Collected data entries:
BEGIN

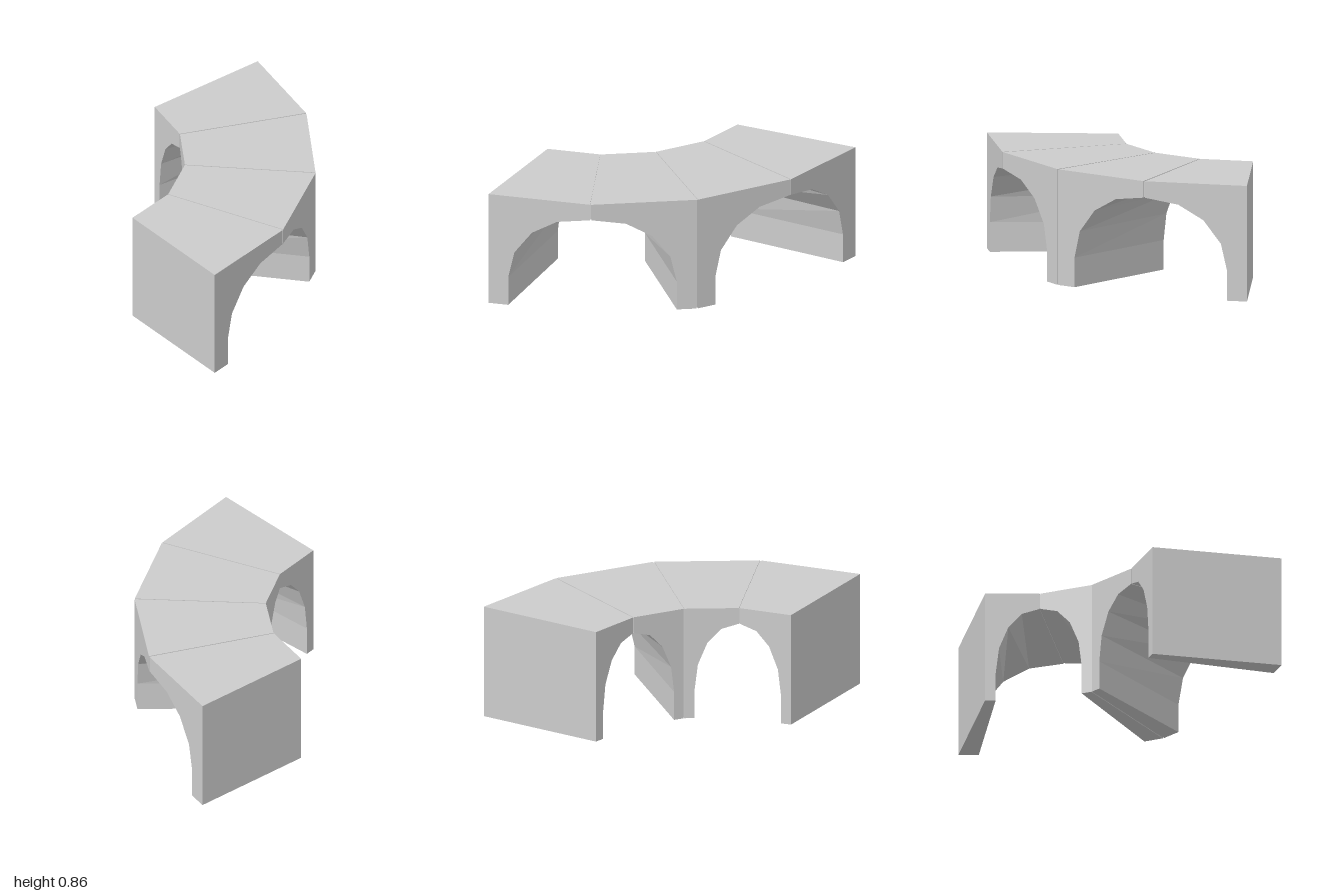
import * as THREE from 'three';

const TOP = 0.86, GAP = 0.008, INSET = 0.005;

// Plan corners [x, z] of the radial joints along the curve
const OUTER = [[-1, -1], [-0.242, -0.85], [0.41, -0.415], [0.845, 0.237], [0.997, 0.997]];
const INNER = [[-1, -0.037], [-0.607, 0.041], [-0.268, 0.265], [-0.043, 0.602], [0.035, 0.997]];

// Half arch [t, y]: t runs from the pier end (0) to the crown (1)
const ARCH = [[0.193, 0], [0.193, 0.22], [0.253, 0.42], [0.424, 0.59], [0.669, 0.697], [1 - GAP, 0.737]];

// Extrude a (t, y) outline across the width, then bend it onto one plan bay
function bayGeometry(bay, outline, inset = 0) {
  const shape = new THREE.Shape(outline.map(([t, y]) => new THREE.Vector2(t, y)));
  const geo = new THREE.ExtrudeGeometry(shape, { depth: 1, bevelEnabled: false });
  const p = geo.attributes.position;
  const mix = THREE.MathUtils.lerp;
  const at = (line, t, k) => mix(line[bay][k], line[bay + 1][k], t);
  for (let i = 0; i < p.count; i++) {
    const t = p.getX(i), d = mix(inset, 1 - inset, p.getZ(i));
    p.setX(i, mix(at(OUTER, t, 0), at(INNER, t, 0), d));
    p.setZ(i, mix(at(OUTER, t, 1), at(INNER, t, 1), d));
  }
  geo.computeVertexNormals();
  return geo;
}

export function createModel() {
  const group = new THREE.Group();
  group.name = 'curvedViaduct';
  const stone = new THREE.MeshStandardMaterial({ color: 0xcccccc, flatShading: true });
  stone.name = 'paleGreyStone';
  const add = (name, geo) => {
    const mesh = new THREE.Mesh(geo, stone);
    mesh.name = name;
    group.add(mesh);
  };

  for (let bay = 0; bay < 4; bay++) {
    const crownFirst = bay % 2 === 1;
    // Half-arch block; the two end faces stay flush, the joints keep a small gap
    const foot = bay === 0 || bay === 3 ? 0 : GAP;
    const half = [[foot, 0], ...ARCH, [1 - GAP, TOP], [foot, TOP]];
    add('archBay' + (bay + 1), bayGeometry(bay, half.map(([t, y]) => [crownFirst ? 1 - t : t, y])));

    // Recessed mortar filling both halves of the joints
    const joint = (name, t0, t1, y0) => add(name, bayGeometry(bay,
      [[t0, y0], [t1, y0], [t1, TOP - INSET], [t0, TOP - INSET]], INSET));
    if (bay > 0) joint('jointStart' + (bay + 1), 0, GAP, crownFirst ? 0.742 : INSET);
    if (bay < 3) joint('jointEnd' + (bay + 1), 1 - GAP, 1, crownFirst ? INSET : 0.742);
  }
  return group;
}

END

From the entries above, pull out each line that includes "foot".

Answer space –
    const foot = bay === 0 || bay === 3 ? 0 : GAP;
    const half = [[foot, 0], ...ARCH, [1 - GAP, TOP], [foot, TOP]];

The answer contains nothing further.